# PROBLEM DETAILS
Find each line below that includes "name", then copy it.

# STORED DATA
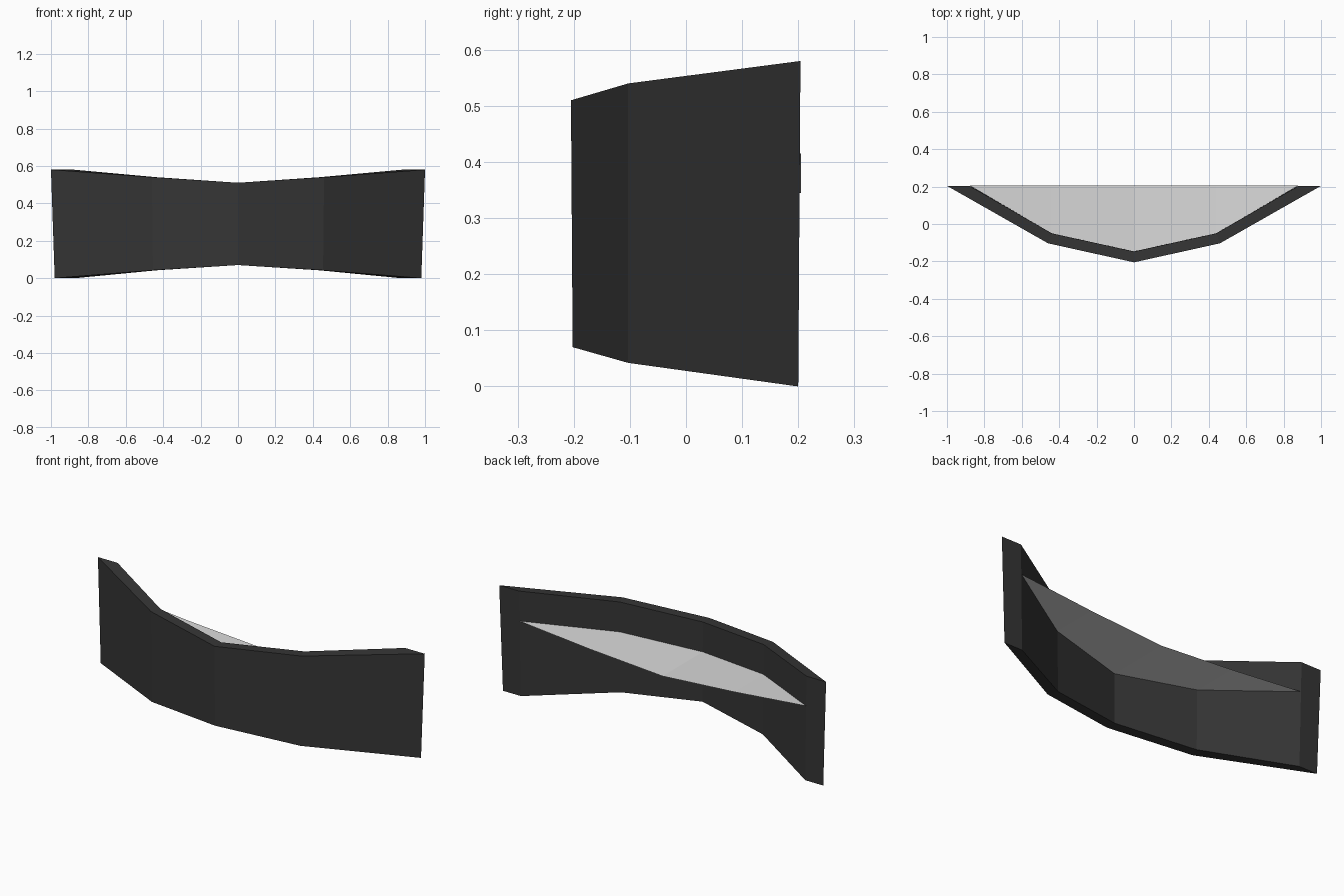
import bpy, bmesh

cube = bpy.data.objects.get("Cube")
if cube:
    bpy.data.objects.remove(cube, do_unlink=True)


def material(name, value):
    m = bpy.data.materials.new(name)
    m.use_nodes = True
    m.diffuse_color = (value, value, value, 1)
    m.node_tree.nodes["Principled BSDF"].inputs["Base Color"].default_value = (value, value, value, 1)
    return m


def mirrored(half):
    """Extend a centre-to-end list of points across x = 0."""
    return [(-x, y, z) for x, y, z in reversed(half[1:])] + half


def loft(name, rails, mat, closed):
    """Join neighbouring rails with quads; closed gives a capped bar."""
    bm = bmesh.new()
    rows = [[bm.verts.new(p) for p in mirrored(r)] for r in rails]
    count = len(rows)
    for i in range(count if closed else count - 1):
        a, b = rows[i], rows[(i + 1) % count]
        for k in range(len(a) - 1):
            bm.faces.new((a[k], a[k + 1], b[k + 1], b[k]))
    if closed:
        for end in (0, -1):
            bm.faces.new([r[end] for r in rows])
    bmesh.ops.recalc_face_normals(bm, faces=bm.faces)
    mesh = bpy.data.meshes.new(name)
    bm.to_mesh(mesh)
    bm.free()
    mesh.materials.append(mat)
    obj = bpy.data.objects.new(name, mesh)
    bpy.context.collection.objects.link(obj)
    return obj


# Curved wall: outer and inner rails, flaring taller towards the ends
outer_top = [(0, -0.205, 0.51), (0.46, -0.103, 0.54), (1.0, 0.204, 0.58)]
outer_low = [(0, -0.202, 0.07), (0.455, -0.103, 0.042), (0.98, 0.2, 0)]
inner_low = [(0, -0.145, 0.07), (0.435, -0.05, 0.042), (0.87, 0.2, 0)]
inner_top = [(0, -0.147, 0.51), (0.44, -0.05, 0.54), (0.88, 0.204, 0.58)]
loft("curved_wall", [outer_top, outer_low, inner_low, inner_top],
     material("dark grey", 0.036), True)

# Thin shelf spanning the hollow, dipping in the middle
shelf_front = [(0, -0.147, 0.345), (0.44, -0.05, 0.375), (0.876, 0.204, 0.415)]
shelf_back = [(x, 0.205, z) for x, y, z in shelf_front]
loft("shelf", [shelf_front, shelf_back], material("light grey", 0.7), False)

# EXERCISE RESPONSE
def material(name, value):
    m = bpy.data.materials.new(name)
def loft(name, rails, mat, closed):
    mesh = bpy.data.meshes.new(name)
    obj = bpy.data.objects.new(name, mesh)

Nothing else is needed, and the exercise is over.